President Joe Biden is announcing two new efforts by the U.S. Department of Agriculture at the White House Competition Council to support what he calls “fair and competitive meat and poultry markets.”
These efforts include publishing the proposed Inclusive Competition and Market Integrity Rules Under the Packers and Stockyards Act to protect farmers and ranchers from abuse, and a new $15 million Agricultural Competition Challenge to ramp up collaboration with the state attorneys general on the enforcement of the competition laws, such as the laws against price fixing.
“Highly concentrated local markets in livestock and poultry have increasingly left farmers, ranchers, growers, and producers vulnerable to a range of practices that unjustly exclude them from economic opportunities and undermine a transparent, competitive, and open market — which harms producers’ ability to deliver the quality, affordable food working families depend upon,” said Agriculture Secretary Tom Vilsack, who is a member of the White House Competition Council. “USDA is focused on building new, fairer, and more resilient markets, protecting producers, and reducing food costs, and we are proving again today that we will use all tools at our disposal to do so.”

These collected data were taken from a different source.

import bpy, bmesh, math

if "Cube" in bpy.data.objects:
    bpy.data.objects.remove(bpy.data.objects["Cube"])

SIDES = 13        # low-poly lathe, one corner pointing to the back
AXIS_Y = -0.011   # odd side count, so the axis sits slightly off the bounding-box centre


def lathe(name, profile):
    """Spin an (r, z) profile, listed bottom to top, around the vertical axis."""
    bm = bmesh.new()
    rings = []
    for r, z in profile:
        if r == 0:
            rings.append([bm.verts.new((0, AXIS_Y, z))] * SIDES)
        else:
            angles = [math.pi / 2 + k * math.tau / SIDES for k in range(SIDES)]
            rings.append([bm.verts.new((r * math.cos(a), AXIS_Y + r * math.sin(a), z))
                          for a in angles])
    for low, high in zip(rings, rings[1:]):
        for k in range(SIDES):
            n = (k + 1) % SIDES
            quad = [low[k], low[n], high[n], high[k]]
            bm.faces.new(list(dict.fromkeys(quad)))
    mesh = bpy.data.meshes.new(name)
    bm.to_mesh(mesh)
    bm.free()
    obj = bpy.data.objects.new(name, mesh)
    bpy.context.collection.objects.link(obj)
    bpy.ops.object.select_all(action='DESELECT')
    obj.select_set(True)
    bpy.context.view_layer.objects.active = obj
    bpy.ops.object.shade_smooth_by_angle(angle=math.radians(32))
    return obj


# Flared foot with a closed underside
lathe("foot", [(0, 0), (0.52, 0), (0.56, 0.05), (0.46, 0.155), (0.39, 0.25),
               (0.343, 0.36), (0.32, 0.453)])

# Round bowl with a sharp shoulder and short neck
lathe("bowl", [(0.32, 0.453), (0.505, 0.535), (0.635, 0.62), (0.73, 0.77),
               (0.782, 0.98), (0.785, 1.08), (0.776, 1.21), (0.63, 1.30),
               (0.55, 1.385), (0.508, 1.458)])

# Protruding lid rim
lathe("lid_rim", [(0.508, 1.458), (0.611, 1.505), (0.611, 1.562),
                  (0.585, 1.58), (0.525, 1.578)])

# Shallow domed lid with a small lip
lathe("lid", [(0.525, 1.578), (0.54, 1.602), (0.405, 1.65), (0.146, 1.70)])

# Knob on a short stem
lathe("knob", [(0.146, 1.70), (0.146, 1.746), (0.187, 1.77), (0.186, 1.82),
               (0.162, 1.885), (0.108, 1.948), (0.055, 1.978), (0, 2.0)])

Proposed Rule on Inclusive Competition and Market Integrity
The USDA is proposing these modernized regulations under the Packers and Stockyards Act’s provisions prohibiting undue prejudice, unjust discrimination, and deception to provide for clearer, more effective standards to govern the modern marketplace.
The Inclusive Competition and Market Integrity proposed rule would revise regulations under the P&S Act by prohibiting certain prejudices and disadvantages against covered producers in the livestock, meat, and poultry markets. The regulations would prohibit retaliatory practices that interfere with lawful communications, assertion of rights, and participation in associations, among other protected activities — such as retaliating against a farmer or rancher for blowing the whistle on price fixing.
The regulations would also identify unlawfully deceptive practices that violate the P&S Act with respect to contract formation, contract performance, contract termination and contract refusal.
The purpose of the rule is to promote inclusive competition and market integrity in the livestock, meat, and poultry markets.
- First, the proposed rule prohibits certain prejudices and disadvantages against covered producers. Specifically, the proposed rule seeks to protect “market vulnerable individuals” who are those at heightened risk of adverse, exclusionary treatment in the marketplace, which may include on the basis of their race, gender, sexual orientation, and religious affiliation.
- Second, the proposed rule prohibits retaliatory practices that interfere with lawful communications, assertion of rights, and associational participation, among other protected activities.
- Third, the proposed rule identifies unlawfully deceptive practices that violate the P&S Act with respect to contract formation, contract performance, contract termination and contract refusal.
- Finally, the rule proposes recordkeeping requirements to support evaluation of regulated entity compliance, including the ability to inspect relevant records, such as policies and procedures, staff training and producer information materials, data and testing, board of directors’ oversight materials, and other relevant materials.
The second of three priority regulatory Packers and Stockyards Act initiatives the USDA announced it would pursue, this rule, will soon be published in the Federal Register and made available for public comment. A preview of the rule is available on the Agricultural Marketing Service website. Once published, stakeholders and other interested parties will have 60 days from the date of publication to submit comments via the web portal. All comments submitted will be considered as the USDA develops a final rule.
Agricultural Competition Challenge to the State Attorneys General
Building on the Biden-Harris Executive Order’s “Whole-of-Government” approach, the USDA is also taking action to ramp up enforcement of the competition laws by challenging the state attorneys general to partner with USDA on competition issues in the food and agriculture space, using up to $15 million in funds from the Consolidated Appropriations Act.
Through a combination of renewable cooperative agreements and memorandums of understanding, these new partnerships will assist state AGs in tackling anticompetitive practices in the agricultural sector and related industries that are contributing to heightened inflationary pressures, lack of choices for consumers and producers, and conflicts of interest and anticompetitive barriers across the food and agriculture supply chains.
Specifically, this initiative will improve state AG capacity to conduct on-the-ground investigations of competition issues, enhance coordination between Federal and state agriculture and competition enforcement authorities, create new and more independent research programs, and ultimately result in more rigorous enforcement of the competition laws.
The USDA is working directly with state AG offices to solicit applications and requests for funding under this initiative and looks forward to these partnerships as we work together to secure America’s food systems.